The U.S. Must Attract and Retain Global Talent to Stay Competitive
Research shows that foreign-born STEM grads create jobs for native workers
May 25, 2012
There aren't many issues in politics that are so obvious they shouldn't need debating. But attracting and retaining skilled knowledge workers is surely one of them. It's like motherhood and apple pie—a total no-brainer.
Economists, left, right, and center, agree: In today's globalized, technology-driven world, innovation is the key to economic success, and human talent is the key to superior innovation. This is true in high-tech fields like computing and cybersecurity, but also in humbler, seemingly traditional realms like banking and manufacturing. Innovation is what makes a product competitive. It's what puts a company ahead of its rivals. It's what creates jobs, both in existing firms and start-ups. And no country in the world produces enough innovators—that's why we're all competing to attract them.
Study after study has quantified the boost. One recent report from the American Enterprise Institute and the Partnership for a New American Economy found that 100 foreign-born workers with STEM degrees create an average 262 additional jobs for native-born workers. Another study, of the technology businesses started in Silicon Valley in the dot-com era, found that Chinese and Indian engineers managed nearly a quarter of the total. Still other research found that foreign innovators and entrepreneurs were behind a quarter of the engineering and technology companies launched across the United States from 1995 to 2005.
The only thing that's inexplicable is why the United States isn't using every possible tool to attract and retain more global talent. We ought to be making it easier for science and math students to study here. Skilled workers doing needed jobs should have no trouble getting temporary visas. When those temporary visas run out, successful innovators and entrepreneurs should be allowed to stay permanently. We ought to be doing everything possible to streamline bureaucracy and increase quotas—to help people feel wanted and welcome and make it easy for them to choose America.
Goodness knows, our competitors are doing this. Most of the countries in Europe have overhauled their high-skilled visa programs in recent years. Canada and Australia have long been more welcoming.
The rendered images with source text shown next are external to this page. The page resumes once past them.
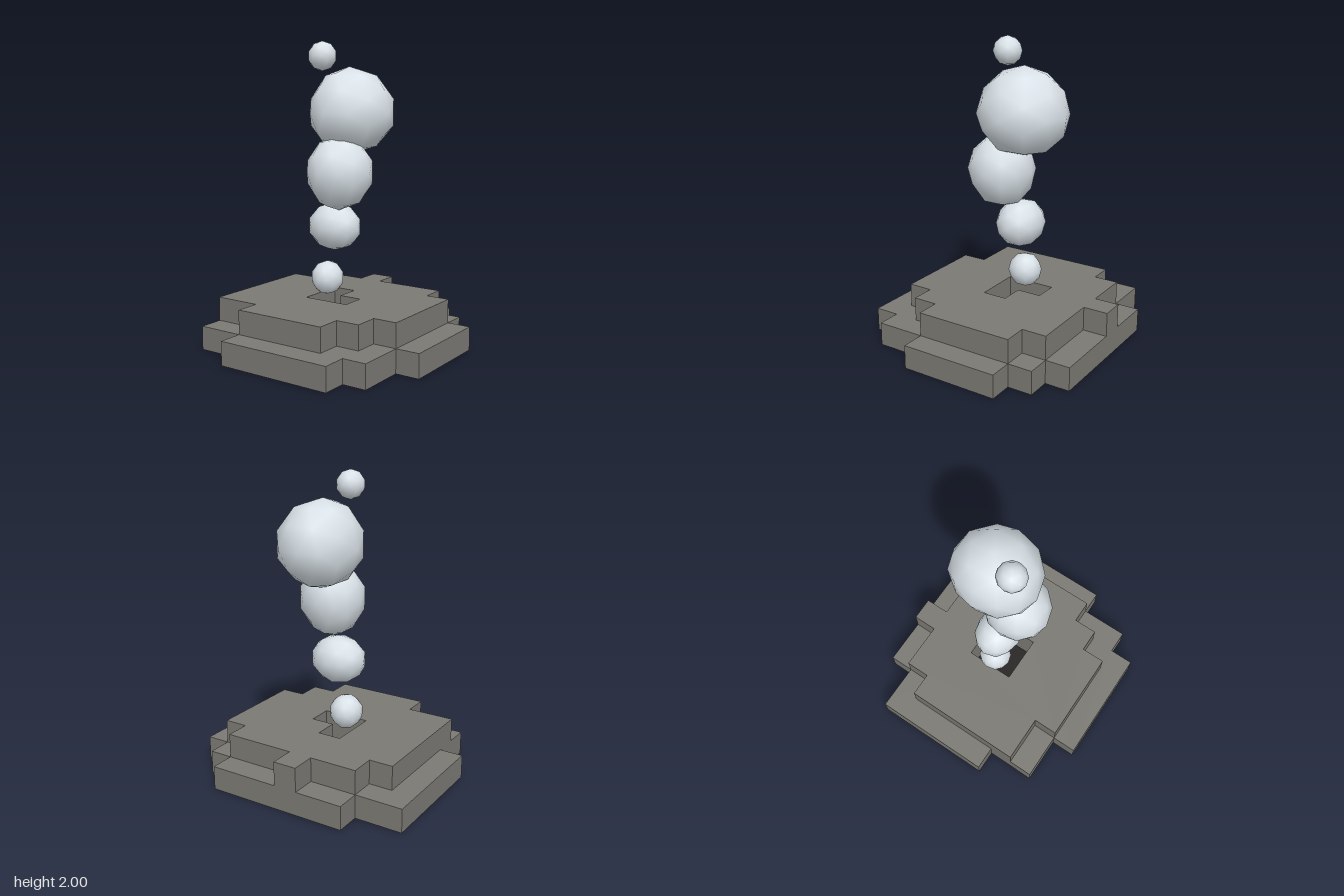
import * as THREE from 'three';
import { mergeVertices } from 'three/addons/utils/BufferGeometryUtils.js';

// Grid of the stepped rock: cell corner (i, j) to x, z
const corner = ([i, j]) => new THREE.Vector2(-0.748 + 0.166 * i, -0.796 + 0.1592 * j);

const LOWER = [[3, 0], [3, 1], [1, 1], [1, 3], [0, 3], [0, 8], [1, 8], [1, 9], [3, 9], [3, 10],
  [7, 10], [7, 9], [8, 9], [8, 8], [9, 8], [9, 2], [8, 2], [8, 0]];
const UPPER = [[2, 1], [2, 3], [1, 3], [1, 7], [2, 7], [2, 8], [3, 8], [3, 9], [7, 9], [7, 8],
  [8, 8], [8, 5], [9, 5], [9, 4], [8, 4], [8, 2], [7, 2], [7, 1]];
const PIT = [[4, 4], [6, 4], [6, 5], [5, 5], [5, 6], [4, 6]];

// One rock layer: blocky outline with the vent pit cut through it
function rockLayer(name, outline, bottom, top, material) {
  const shape = new THREE.Shape(outline.map(corner));
  shape.holes.push(new THREE.Path(PIT.map(corner)));
  const geometry = new THREE.ExtrudeGeometry(shape, { depth: top - bottom, bevelEnabled: false });
  geometry.rotateX(Math.PI / 2).translate(0, top, 0);
  const mesh = new THREE.Mesh(geometry, material);
  mesh.name = name;
  return mesh;
}

// Smooth low-poly puff with its own reach along each half axis
function puff(name, center, plus, minus, material) {
  let geometry = new THREE.IcosahedronGeometry(1, 1);
  geometry.deleteAttribute('uv');
  geometry.deleteAttribute('normal');
  geometry = mergeVertices(geometry);
  const p = geometry.attributes.position;
  for (let i = 0; i < p.count; i++) {
    for (let a = 0; a < 3; a++) {
      const v = p.getComponent(i, a);
      p.setComponent(i, a, v * (v > 0 ? plus[a] : minus[a]));
    }
  }
  geometry.computeVertexNormals();
  const mesh = new THREE.Mesh(geometry, material);
  mesh.name = name;
  mesh.position.set(...center);
  return mesh;
}

export function createModel() {
  const group = new THREE.Group();
  group.name = 'smokingVent';
  const rock = new THREE.MeshStandardMaterial({ color: 0x7b7973 });
  const smoke = new THREE.MeshStandardMaterial({ color: 0xd9e2e8 });
  const dark = new THREE.MeshStandardMaterial({ color: 0x242121, side: THREE.DoubleSide });

  // Stepped rock base
  group.add(rockLayer('lowerRock', LOWER, 0.003, 0.16, rock));
  group.add(rockLayer('upperRock', UPPER, 0.16, 0.32, rock));

  // Dark sheet closing the pit from below
  const floor = new THREE.Mesh(new THREE.PlaneGeometry(0.6, 0.6).rotateX(Math.PI / 2), dark);
  floor.name = 'ventFloor';
  group.add(floor);

  // Rising column of puffs: centre, reach to +xyz, reach to -xyz
  const puffs = [
    [[0.075, 0.435, -0.1], [0.11, 0.115, 0.11], [0.115, 0.115, 0.11]],
    [[0.075, 0.79, -0.04], [0.155, 0.16, 0.185], [0.155, 0.16, 0.19]],
    [[0, 1.17, 0.045], [0.205, 0.23, 0.235], [0.235, 0.255, 0.205]],
    [[0.14, 1.54, 0.03], [0.3, 0.3, 0.305], [0.3, 0.27, 0.25]],
    [[-0.04, 1.905, -0.058], [0.095, 0.095, 0.093], [0.095, 0.095, 0.09]],
  ];
  puffs.forEach(([c, plus, minus], i) => group.add(puff(`smokePuff${i + 1}`, c, plus, minus, smoke)));

  return group;
}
Even places like Chile and Singapore are catching up. More ominous still, as conditions in China and India improve, increasing numbers of STEM students from both countries are returning home with advanced degrees from U.S. universities—taking skills learned at American taxpayers' expense to advance and enrich our competitors.
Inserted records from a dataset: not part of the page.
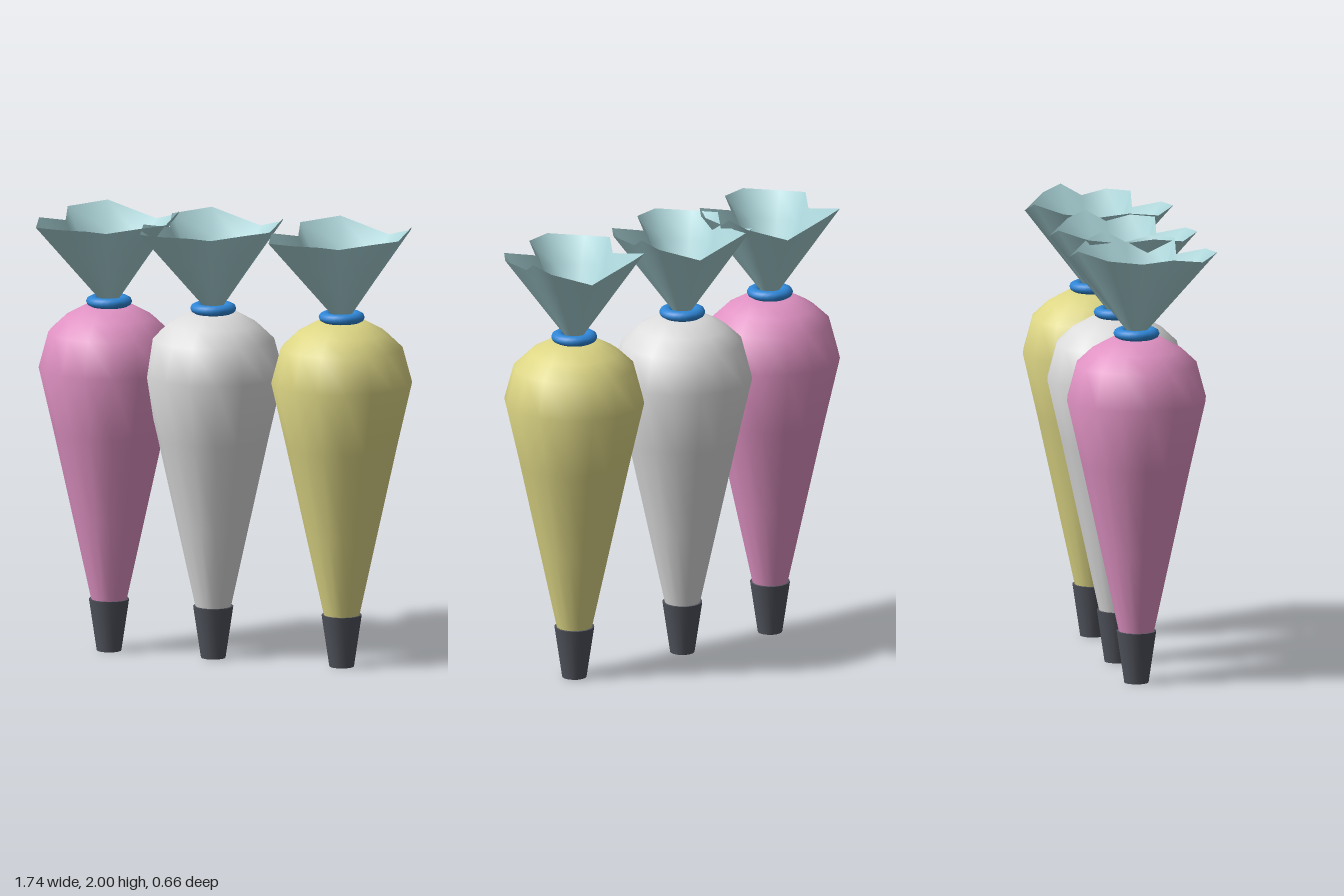
import * as THREE from 'three';
import { toCreasedNormals } from 'three/addons/utils/BufferGeometryUtils.js';

const mat = (name, color, side = THREE.FrontSide) => {
  const m = new THREE.MeshStandardMaterial({ color, side });
  m.name = name;
  return m;
};

function lathe(points, segments = 16) {
  const g = new THREE.LatheGeometry(points.map(([r, y]) => new THREE.Vector2(r, y)), segments);
  return toCreasedNormals(g, 0.8);
}

// Crumpled rim of the gathered bag top: x, y, z around the opening
const RIM = [
  [-0.11, 1.99, -0.285], [0.12, 1.92, -0.285], [0.265, 1.97, -0.175], [0.30, 2.0, -0.09],
  [0.27, 1.95, 0], [0.30, 1.97, 0.115], [0.23, 1.97, 0.215], [0.055, 1.93, 0.19],
  [0.01, 1.96, 0.315], [-0.115, 1.965, 0.345], [-0.255, 1.95, 0.255], [-0.29, 1.97, 0.115],
  [-0.21, 1.94, -0.01], [-0.26, 1.97, -0.175],
];

// Loft from a small round neck up to the crumpled rim
function collarGeometry() {
  const steps = [0, 0.12, 0.4, 0.7, 1], n = RIM.length;
  const pos = [], index = [];
  for (const t of steps) {
    for (const [x, y, z] of RIM) {
      const a = Math.atan2(z, x);
      pos.push(
        THREE.MathUtils.lerp(Math.cos(a) * 0.038, x, t),
        THREE.MathUtils.lerp(1.59, y, t),
        THREE.MathUtils.lerp(Math.sin(a) * 0.038, z, t));
    }
  }
  for (let j = 0; j < steps.length - 1; j++) {
    for (let i = 0; i < n; i++) {
      const a = j * n + i, b = j * n + (i + 1) % n;
      index.push(a, a + n, b, b, a + n, b + n);
    }
  }
  const g = new THREE.BufferGeometry();
  g.setAttribute('position', new THREE.Float32BufferAttribute(pos, 3));
  g.setIndex(index);
  g.computeVertexNormals();
  return g;
}

export function createModel() {
  const model = new THREE.Group();
  model.name = 'pipingBags';

  const teal = mat('paleTeal', 0xa9d3d7, THREE.DoubleSide);
  const blue = mat('blue', 0x2f86d6);
  const dark = mat('darkGrey', 0x50535c);

  // Filled bag, from the nozzle opening to the tied neck
  const bodyGeo = lathe([
    [0, 0.012], [0.032, 0.012], [0.08, 0.235], [0.16, 0.6], [0.248, 1.0], [0.315, 1.29],
    [0.272, 1.45], [0.2, 1.518], [0.115, 1.565], [0.037, 1.568], [0.037, 1.61], [0, 1.61],
  ]);
  const nozzleGeo = lathe([
    [0.032, 0.03], [0.032, 0], [0.055, 0], [0.09, 0.235], [0.076, 0.235],
  ]);
  const tieGeo = new THREE.TorusGeometry(0.073, 0.03, 10, 24).rotateX(Math.PI / 2).scale(1, 0.78, 1);
  const collarGeo = collarGeometry();

  const bags = [
    ['pink', 0xe092c3, -0.555],
    ['white', 0xdcdcdc, -0.06],
    ['yellow', 0xddd685, 0.55],
  ];
  for (const [name, color, x] of bags) {
    const bag = new THREE.Group();
    bag.name = name + 'Bag';
    const add = (part, geo, material, y = 0) => {
      const mesh = new THREE.Mesh(geo, material);
      mesh.name = part;
      mesh.position.y = y;
      bag.add(mesh);
    };
    add('filledBag', bodyGeo, mat(name, color));
    add('nozzle', nozzleGeo, dark);
    add('tieRing', tieGeo, blue, 1.588);
    add('gatheredTop', collarGeo, teal);
    bag.position.set(x, 0, -0.017);
    model.add(bag);
  }
  return model;
}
Why can't we get this right? It comes up every year in Congress, but no laws are passed. Lawmakers need to hear from voters who think it matters. This isn't about immigrants—it's about America.